Twitter’s stock is slipping today, shedding around 4.5 percent of its value in regular trading. That works out to around $1.3 billion in market capitalization, calculating with a fully diluted share count of 705,098,594.
Its decline coincides with a very public record for the tech-heavy NASDAQ exchange, which traded over the 4,000 mark earlier today. As the USA Today reported this morning: “The Nasdaq composite topped 4000 briefly for the first time since September 2000 in early trading Monday, [after] it crashed 78% to 1114 in the 2000-02 bear market.”
But Twitter trades on the NYSE, not the NASDAQ, which remains something of the market of record for technology if we can bend the cliche to our will. So to see NASDAQ’s rise coincide with Twitter’s fall today means that the social company is losing altitude at a slight angle to the market. If Twitter fell on a day in which the majority of technology stocks also lost a similar cut of their value, it wouldn’t mean a thing. The NYSE is also up today, over the record 16,000 mark, sitting around 16,091, up roughly 0.16 percent.
According to Google Finance, broader technology stocks are off around 0.15 percent, so the climate isn’t perfect this Monday for Twitter. Still, the size of its decline and its fall through the $40 price floor is worth noting.
With a current share price of roughly $39, Twitter is well down from its first-day IPO pop of $45.10, but is up from the level it priced its shares: $26. In the vein, keep in mind that Twitter initially indicated that it would price its own equity at as low as $17 per share.
That in mind, the company is miles and miles away from becoming a failed IPO in any sense whatsoever, unless you were the person who bought in at $45.10 on its first day of trading, naturally. As I wrote recently:
The markets and larger technology industry will closely watch Twitter in its first few quarters, given that the degree of its success – or weakness – as a public company will set the temperature for other companies’ IPO paths.
The company’s first months’ trading could set the stage in my estimation for its first year or two of public life, as was the case with Facebook. The company could continue to ease until its first quarterly earnings report, at which point the first hurdle will present itself.
Coverage out this morning from the New York Times is typically gaunt and accurate in its own way:
Once again, new “metrics” are being applied to justify stratospheric valuations. Twitter is losing money. A price-to-earnings ratio?
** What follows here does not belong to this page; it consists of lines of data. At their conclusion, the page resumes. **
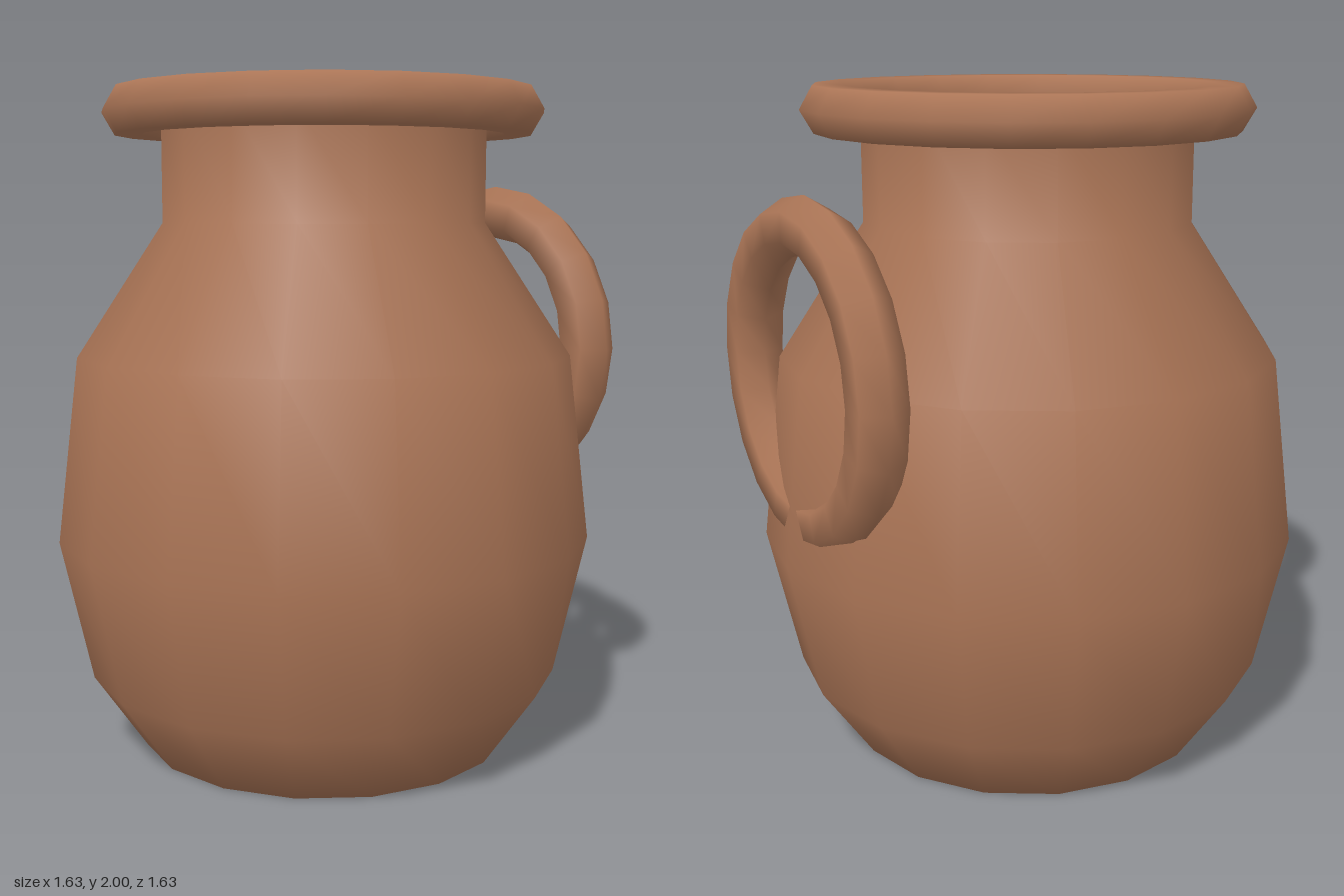
import * as THREE from 'three';

export function createModel() {
  const clay = new THREE.MeshStandardMaterial({ color: 0xab7556, side: THREE.DoubleSide });
  clay.name = 'terracotta';

  const model = new THREE.Group();
  model.name = 'jug';
  const add = (name, geometry) => {
    const mesh = new THREE.Mesh(geometry, clay);
    mesh.name = name;
    model.add(mesh);
    return mesh;
  };

  // Open, thin-walled body with a closed floor, profile from floor to neck
  const profile = [
    [0, 0], [0.56, 0], [0.72, 0.23], [0.815, 0.655],
    [0.75, 1.21], [0.49, 1.605], [0.49, 1.93],
  ].map(([r, y]) => new THREE.Vector2(r, y));
  add('body', new THREE.LatheGeometry(profile, 16));

  // Rolled rim around the mouth
  const rim = add('rim', new THREE.TorusGeometry(0.588, 0.078, 6, 20));
  rim.rotation.x = Math.PI / 2;
  rim.position.y = 1.932;

  // Ring handle on the left side, its lower end sunk into the body
  const handle = add('handle', new THREE.TorusGeometry(0.424, 0.084, 6, 20));
  handle.rotation.y = Math.PI / 2;
  handle.position.set(0.717, 1.212, 0);

  return model;
}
There is no E in the P/E. But its stock is trading at 20-odd times the company’s annual sales. Good enough.
Only, we all know that it is not. Talk to folks about Twitter’s valuation and the metric of choice for the period after its first public year is its operating margin. People expect it to match Facebook’s. The direct implication there is that people are expecting Twitter to have the E in the P/E, and not too far out.
What that looks like in the short term is that Twitter aggressively expands its revenue base using its new capital, and then perhaps slows its cost growth to levels below the delta of its top line increase. Then, continue that process through break-even and into the black.
So, though Twitter has slipped from its massive day-one IPO jump, none of the fundamental strengths and weaknesses of the firm have changed. Barring something large, it’s a coast all the way until D-Day for the firm: earnings.